### Instructions for the task
Search the records for the word "data" and copy each line in which it appears.

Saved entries
* * * * * * * * *

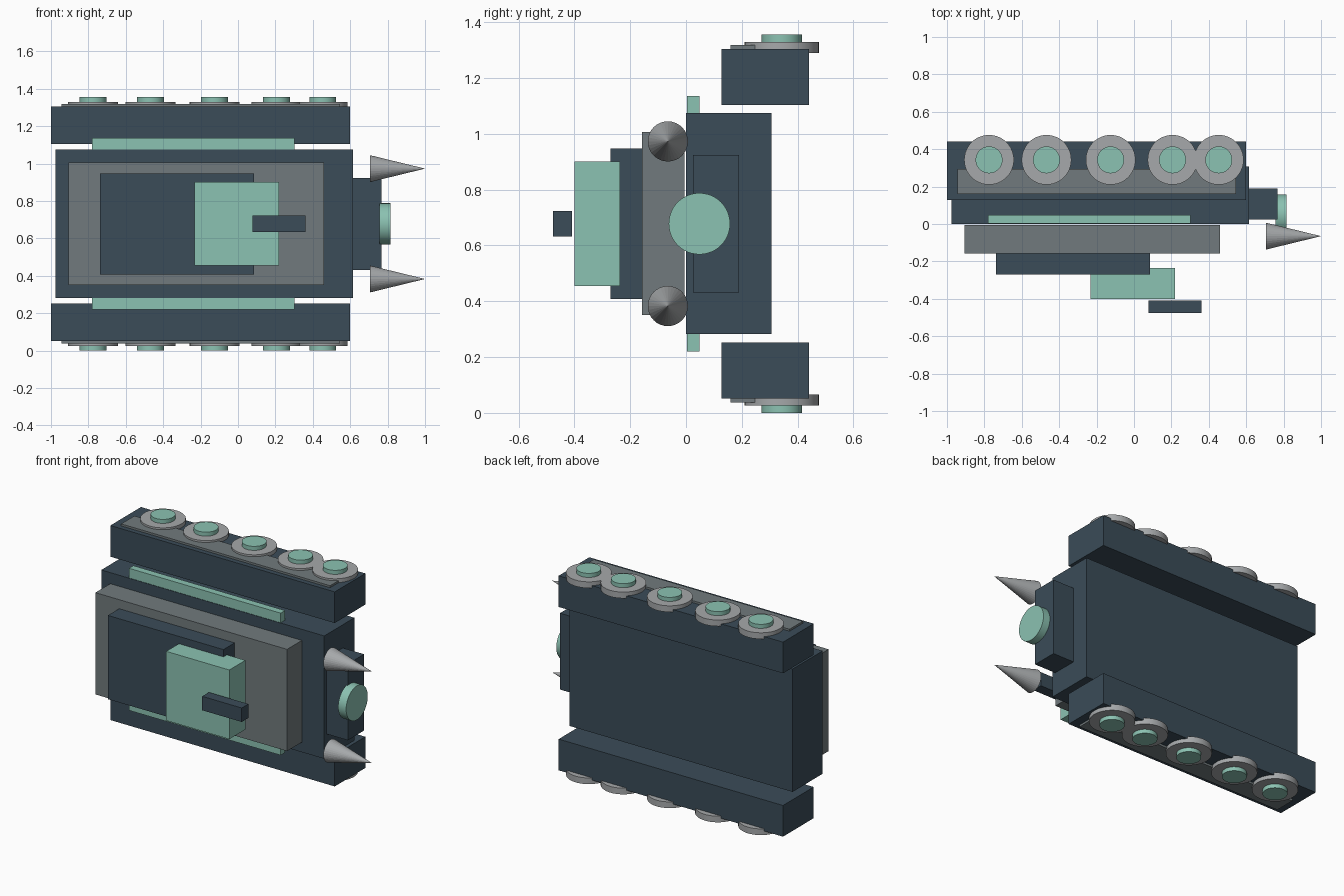
import bpy
import math

cube = bpy.data.objects.get("Cube")
if cube:
    bpy.data.objects.remove(cube, do_unlink=True)

MID = 0.678  # height of the mirror plane


def material(name, rgb):
    m = bpy.data.materials.new(name)
    m.use_nodes = True
    m.diffuse_color = (*rgb, 1)
    m.node_tree.nodes["Principled BSDF"].inputs["Base Color"].default_value = (*rgb, 1)
    return m


SLATE = material("dark slate", (0.043, 0.072, 0.098))
GREEN = material("pale green", (0.26, 0.54, 0.445))
GREY = material("mid grey", (0.165, 0.195, 0.205))
LIGHT = material("light grey", (0.38, 0.395, 0.405))


def finish(name, mat):
    ob = bpy.context.object
    ob.name = ob.data.name = name
    ob.data.materials.append(mat)
    return ob


def box(name, mat, x, y, z):
    """Box from the (low, high) range on each axis."""
    ranges = (x, y, z)
    bpy.ops.mesh.primitive_cube_add(size=1, location=[(a + b) / 2 for a, b in ranges])
    ob = finish(name, mat)
    for v in ob.data.vertices:
        v.co = [c * (b - a) for c, (a, b) in zip(v.co, ranges)]
    return ob


def disc(name, mat, radius, depth, centre, rotation=(0, 0, 0)):
    bpy.ops.mesh.primitive_cylinder_add(vertices=48, radius=radius, depth=depth,
                                        location=centre, rotation=rotation)
    ob = finish(name, mat)
    bpy.ops.object.shade_smooth_by_angle(angle=math.radians(30))
    return ob


def around(half):
    return (MID - half, MID + half)


# Hull and the stacked slabs on its front
box("hull", SLATE, (-0.975, 0.615), (0, 0.307), around(0.396))
box("deck_plate", GREY, (-0.907, 0.46), (-0.157, -0.006), around(0.328))
box("turret_base", SLATE, (-0.738, 0.086), (-0.271, -0.157), around(0.27))
box("turret", GREEN, (-0.232, 0.218), (-0.40, -0.236), around(0.223))
box("barrel", SLATE, (0.078, 0.36), (-0.476, -0.408), around(0.045))
box("side_rail", GREEN, (-0.78, 0.302), (0.003, 0.048), around(0.458))

# Nose block with its round lamp
box("nose_block", SLATE, (0.61, 0.766), (0.025, 0.19), around(0.246))
disc("nose_lamp", GREEN, 0.11, 0.057, (0.786, 0.048, MID), (0, math.pi / 2, 0))

# Running gear and spikes, mirrored above and below
for side, s in (("upper", 1), ("lower", -1)):
    def span(a, b):
        return tuple(sorted((MID + s * a, MID + s * b)))

    box(side + "_track", SLATE, (-1, 0.6), (0.128, 0.44), span(0.426, 0.627))
    box(side + "_track_plate", GREY, (-0.945, 0.545), (0.16, 0.295), span(0.6, 0.64))
    for i, x in enumerate((-0.775, -0.468, -0.125, 0.206, 0.453), 1):
        disc(f"{side}_wheel_{i}", LIGHT, 0.133, 0.04, (x, 0.343, MID + s * 0.632))
        disc(f"{side}_hub_{i}", GREEN, 0.072, 0.05, (x, 0.343, MID + s * 0.653))
    bpy.ops.mesh.primitive_cone_add(vertices=32, radius1=0.072, radius2=0, depth=0.295,
                                    location=(0.8525, -0.065, MID + s * 0.295),
                                    rotation=(0, math.pi / 2, 0))
    finish(side + "_spike", LIGHT)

* * * * * * * * *

### Answer space
cube = bpy.data.objects.get("Cube")
    bpy.data.objects.remove(cube, do_unlink=True)
    m = bpy.data.materials.new(name)
    ob.name = ob.data.name = name
    ob.data.materials.append(mat)
    for v in ob.data.vertices:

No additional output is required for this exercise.